What to work on: The records that follow must be repeated exactly, minus the images.

Dataset:
....

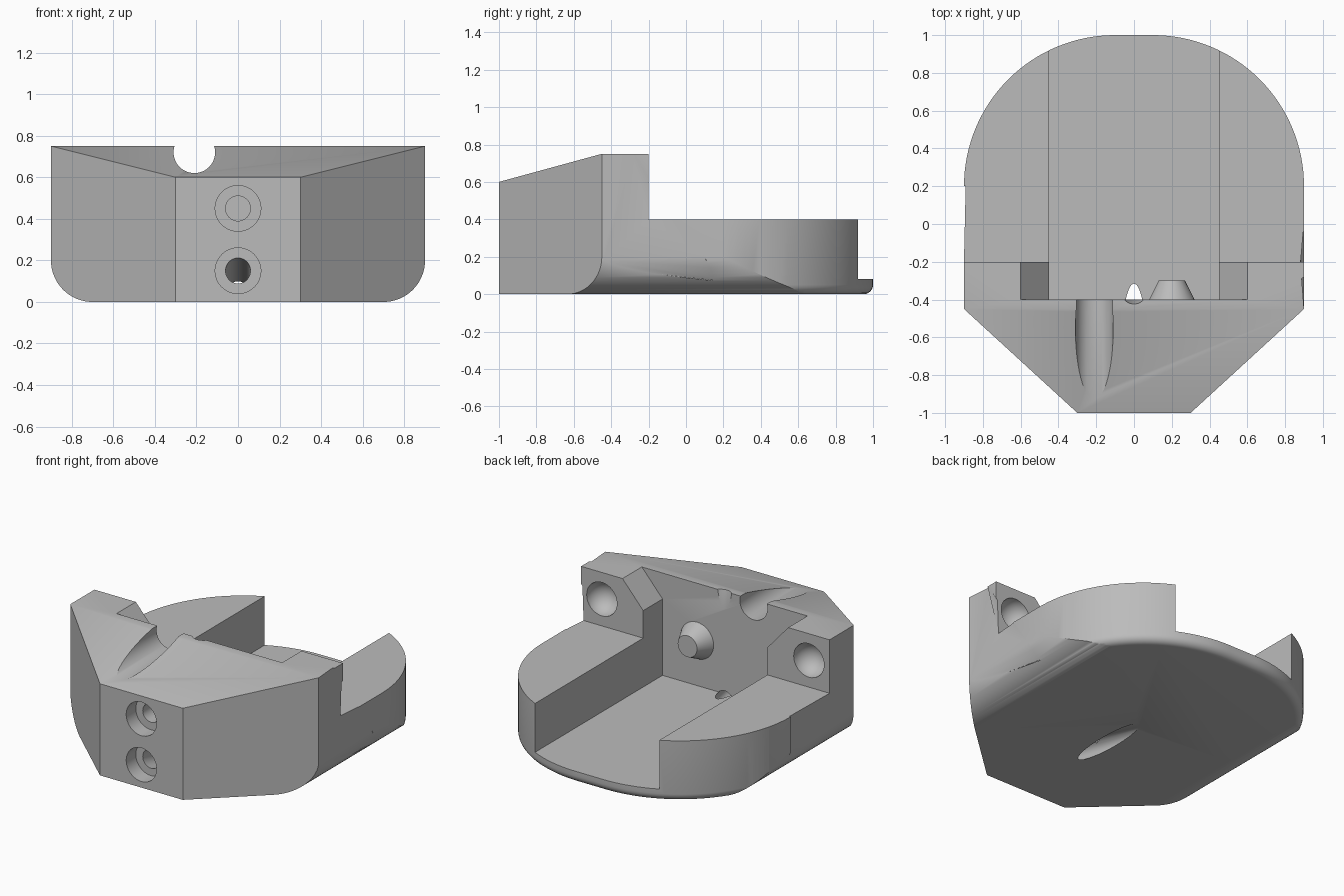
import bpy, bmesh, math
from mathutils import Vector

if "Cube" in bpy.data.objects:
    bpy.data.objects.remove(bpy.data.objects["Cube"])

grey = bpy.data.materials.new("plain grey")
grey.diffuse_color = (0.5, 0.5, 0.5, 1)
grey.use_nodes = True
grey.node_tree.nodes["Principled BSDF"].inputs["Base Color"].default_value = grey.diffuse_color


def make(name, bm):
    bmesh.ops.recalc_face_normals(bm, faces=bm.faces)
    me = bpy.data.meshes.new(name)
    bm.to_mesh(me)
    bm.free()
    me.materials.append(grey)
    ob = bpy.data.objects.new(name, me)
    bpy.context.collection.objects.link(ob)
    return ob


def extrude(points, axis, a, b):
    """Closed prism from a 2D outline, running from a to b along axis."""
    place = {"X": lambda u, v, w: (w, u, v),
             "Y": lambda u, v, w: (u, w, v),
             "Z": lambda u, v, w: (u, v, w)}[axis]
    bm = bmesh.new()
    face = bm.faces.new([bm.verts.new(place(u, v, a)) for u, v in points])
    new = bmesh.ops.extrude_face_region(bm, geom=[face])["geom"]
    shift = Vector(place(0, 0, b - a))
    bmesh.ops.translate(bm, vec=shift,
                        verts=[g for g in new if isinstance(g, bmesh.types.BMVert)])
    return bm


def rod(name, p, q, r1, r2=None, seg=48):
    """Cylinder or cone from point p to point q."""
    p, q = Vector(p), Vector(q)
    bm = bmesh.new()
    bmesh.ops.create_cone(bm, cap_ends=True, segments=seg, radius1=r1,
                          radius2=r1 if r2 is None else r2, depth=(q - p).length)
    bmesh.ops.rotate(bm, verts=bm.verts,
                     matrix=Vector((0, 0, 1)).rotation_difference(q - p).to_matrix())
    bmesh.ops.translate(bm, verts=bm.verts, vec=(p + q) / 2)
    return make(name, bm)


def arc(cx, cy, r, a, b, n):
    return [(cx + r * math.cos(math.radians(a + (b - a) * i / n)),
             cy + r * math.sin(math.radians(a + (b - a) * i / n))) for i in range(n + 1)]


def combine(body, tool, op):
    m = body.modifiers.new(tool.name, "BOOLEAN")
    m.object, m.operation, m.solver = tool, op, "EXACT"
    tool.hide_render = True
    tool.hide_viewport = True
    tools.append(tool)


tools = []

# Body: front section with rounded lower corners
section = (arc(-0.7, 0.2, 0.2, 180, 270, 16) + arc(0.7, 0.2, 0.2, 270, 360, 16)
           + [(0.9, 0.75), (-0.9, 0.75)])
body = make("body", extrude(section, "Y", -1, 1))

# Plan outline: tapered front, round back with a small lower rounding
plan = ([(-0.3, -1), (0.3, -1), (0.9, -0.45)] + arc(0.1, 0.2, 0.8, 0, 90, 32)
        + arc(-0.1, 0.2, 0.8, 90, 180, 32) + [(-0.9, -0.45)])
bm = extrude(plan, "Z", 0, 1)
rim = [e for e in bm.edges if all(v.co.z < 0.01 and v.co.y > 0.19 for v in e.verts)
       and not (abs(e.verts[0].co.y - e.verts[1].co.y) < 1e-4 and e.calc_length() > 1)]
bmesh.ops.bevel(bm, geom=rim, offset=0.05, segments=6, profile=0.5, affect="EDGES")
combine(body, make("plan_cutter", bm), "INTERSECT")

# Sloping front top, low rear arms, and central channel with chamfered mouth
combine(body, make("slope_cutter", extrude(
    [(-1.1, 0.6 - 0.1 * 0.15 / 0.55), (-0.45, 0.75), (-0.45, 1), (-1.1, 1)],
    "X", -1.1, 1.1)), "DIFFERENCE")
combine(body, make("arm_cutter", extrude(
    [(-0.2, 0.4), (1.2, 0.4), (1.2, 1), (-0.2, 1)], "X", -1.1, 1.1)), "DIFFERENCE")
combine(body, make("channel_cutter", extrude(
    [(-0.45, 0.08), (0.45, 0.08), (0.45, 0.58), (0.6, 0.75), (0.6, 0.9),
     (-0.6, 0.9), (-0.6, 0.75), (-0.45, 0.58)], "Y", -0.4, 1.2)), "DIFFERENCE")

# Cable groove across the sloping top, and small notch at the wall's upper edge
combine(body, rod("groove_cutter", (-0.21, -1.1, 0.72), (-0.21, -0.3, 0.72), 0.1),
        "DIFFERENCE")
combine(body, rod("notch_cutter", (0, -0.293, 0.45), (0, -0.385, 0.9), 0.068),
        "DIFFERENCE")

# Front screw holes: wide mouths, a blind upper bore and a slanted lower bore
for label, z in (("upper", 0.45), ("lower", 0.15)):
    combine(body, rod(label + "_mouth_cutter", (0, -1.1, z), (0, -0.9, z), 0.11),
            "DIFFERENCE")
combine(body, rod("upper_bore_cutter", (0, -0.95, 0.45), (0, -0.75, 0.45), 0.06),
        "DIFFERENCE")
combine(body, rod("lower_bore_cutter", (0, -0.94, 0.159), (0, 0.26, -0.111), 0.06),
        "DIFFERENCE")

# Round sockets in the back of both ears
for side in (-1, 1):
    bm = bmesh.new()
    bmesh.ops.create_uvsphere(bm, u_segments=32, v_segments=16, radius=0.11)
    bmesh.ops.translate(bm, verts=bm.verts, vec=(side * 0.75, -0.2, 0.575))
    combine(body, make("socket_cutter", bm), "DIFFERENCE")

# Tapered peg on the channel wall
combine(body, rod("peg_tool", (0.2, -0.42, 0.375), (0.2, -0.3, 0.375), 0.13, 0.07),
        "UNION")

# Apply the cuts, remove the helpers and shade
bpy.context.view_layer.objects.active = body
body.select_set(True)
for m in list(body.modifiers):
    bpy.ops.object.modifier_apply(modifier=m.name)
for t in tools:
    bpy.data.objects.remove(t)
bpy.ops.object.shade_smooth_by_angle(angle=math.radians(30))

....

Exercise output:
import bpy, bmesh, math
from mathutils import Vector

if "Cube" in bpy.data.objects:
    bpy.data.objects.remove(bpy.data.objects["Cube"])

grey = bpy.data.materials.new("plain grey")
grey.diffuse_color = (0.5, 0.5, 0.5, 1)
grey.use_nodes = True
grey.node_tree.nodes["Principled BSDF"].inputs["Base Color"].default_value = grey.diffuse_color


def make(name, bm):
    bmesh.ops.recalc_face_normals(bm, faces=bm.faces)
    me = bpy.data.meshes.new(name)
    bm.to_mesh(me)
    bm.free()
    me.materials.append(grey)
    ob = bpy.data.objects.new(name, me)
    bpy.context.collection.objects.link(ob)
    return ob


def extrude(points, axis, a, b):
    """Closed prism from a 2D outline, running from a to b along axis."""
    place = {"X": lambda u, v, w: (w, u, v),
             "Y": lambda u, v, w: (u, w, v),
             "Z": lambda u, v, w: (u, v, w)}[axis]
    bm = bmesh.new()
    face = bm.faces.new([bm.verts.new(place(u, v, a)) for u, v in points])
    new = bmesh.ops.extrude_face_region(bm, geom=[face])["geom"]
    shift = Vector(place(0, 0, b - a))
    bmesh.ops.translate(bm, vec=shift,
                        verts=[g for g in new if isinstance(g, bmesh.types.BMVert)])
    return bm


def rod(name, p, q, r1, r2=None, seg=48):
    """Cylinder or cone from point p to point q."""
    p, q = Vector(p), Vector(q)
    bm = bmesh.new()
    bmesh.ops.create_cone(bm, cap_ends=True, segments=seg, radius1=r1,
                          radius2=r1 if r2 is None else r2, depth=(q - p).length)
    bmesh.ops.rotate(bm, verts=bm.verts,
                     matrix=Vector((0, 0, 1)).rotation_difference(q - p).to_matrix())
    bmesh.ops.translate(bm, verts=bm.verts, vec=(p + q) / 2)
    return make(name, bm)


def arc(cx, cy, r, a, b, n):
    return [(cx + r * math.cos(math.radians(a + (b - a) * i / n)),
             cy + r * math.sin(math.radians(a + (b - a) * i / n))) for i in range(n + 1)]


def combine(body, tool, op):
    m = body.modifiers.new(tool.name, "BOOLEAN")
    m.object, m.operation, m.solver = tool, op, "EXACT"
    tool.hide_render = True
    tool.hide_viewport = True
    tools.append(tool)


tools = []

# Body: front section with rounded lower corners
section = (arc(-0.7, 0.2, 0.2, 180, 270, 16) + arc(0.7, 0.2, 0.2, 270, 360, 16)
           + [(0.9, 0.75), (-0.9, 0.75)])
body = make("body", extrude(section, "Y", -1, 1))

# Plan outline: tapered front, round back with a small lower rounding
plan = ([(-0.3, -1), (0.3, -1), (0.9, -0.45)] + arc(0.1, 0.2, 0.8, 0, 90, 32)
        + arc(-0.1, 0.2, 0.8, 90, 180, 32) + [(-0.9, -0.45)])
bm = extrude(plan, "Z", 0, 1)
rim = [e for e in bm.edges if all(v.co.z < 0.01 and v.co.y > 0.19 for v in e.verts)
       and not (abs(e.verts[0].co.y - e.verts[1].co.y) < 1e-4 and e.calc_length() > 1)]
bmesh.ops.bevel(bm, geom=rim, offset=0.05, segments=6, profile=0.5, affect="EDGES")
combine(body, make("plan_cutter", bm), "INTERSECT")

# Sloping front top, low rear arms, and central channel with chamfered mouth
combine(body, make("slope_cutter", extrude(
    [(-1.1, 0.6 - 0.1 * 0.15 / 0.55), (-0.45, 0.75), (-0.45, 1), (-1.1, 1)],
    "X", -1.1, 1.1)), "DIFFERENCE")
combine(body, make("arm_cutter", extrude(
    [(-0.2, 0.4), (1.2, 0.4), (1.2, 1), (-0.2, 1)], "X", -1.1, 1.1)), "DIFFERENCE")
combine(body, make("channel_cutter", extrude(
    [(-0.45, 0.08), (0.45, 0.08), (0.45, 0.58), (0.6, 0.75), (0.6, 0.9),
     (-0.6, 0.9), (-0.6, 0.75), (-0.45, 0.58)], "Y", -0.4, 1.2)), "DIFFERENCE")

# Cable groove across the sloping top, and small notch at the wall's upper edge
combine(body, rod("groove_cutter", (-0.21, -1.1, 0.72), (-0.21, -0.3, 0.72), 0.1),
        "DIFFERENCE")
combine(body, rod("notch_cutter", (0, -0.293, 0.45), (0, -0.385, 0.9), 0.068),
        "DIFFERENCE")

# Front screw holes: wide mouths, a blind upper bore and a slanted lower bore
for label, z in (("upper", 0.45), ("lower", 0.15)):
    combine(body, rod(label + "_mouth_cutter", (0, -1.1, z), (0, -0.9, z), 0.11),
            "DIFFERENCE")
combine(body, rod("upper_bore_cutter", (0, -0.95, 0.45), (0, -0.75, 0.45), 0.06),
        "DIFFERENCE")
combine(body, rod("lower_bore_cutter", (0, -0.94, 0.159), (0, 0.26, -0.111), 0.06),
        "DIFFERENCE")

# Round sockets in the back of both ears
for side in (-1, 1):
    bm = bmesh.new()
    bmesh.ops.create_uvsphere(bm, u_segments=32, v_segments=16, radius=0.11)
    bmesh.ops.translate(bm, verts=bm.verts, vec=(side * 0.75, -0.2, 0.575))
    combine(body, make("socket_cutter", bm), "DIFFERENCE")

# Tapered peg on the channel wall
combine(body, rod("peg_tool", (0.2, -0.42, 0.375), (0.2, -0.3, 0.375), 0.13, 0.07),
        "UNION")

# Apply the cuts, remove the helpers and shade
bpy.context.view_layer.objects.active = body
body.select_set(True)
for m in list(body.modifiers):
    bpy.ops.object.modifier_apply(modifier=m.name)
for t in tools:
    bpy.data.objects.remove(t)
bpy.ops.object.shade_smooth_by_angle(angle=math.radians(30))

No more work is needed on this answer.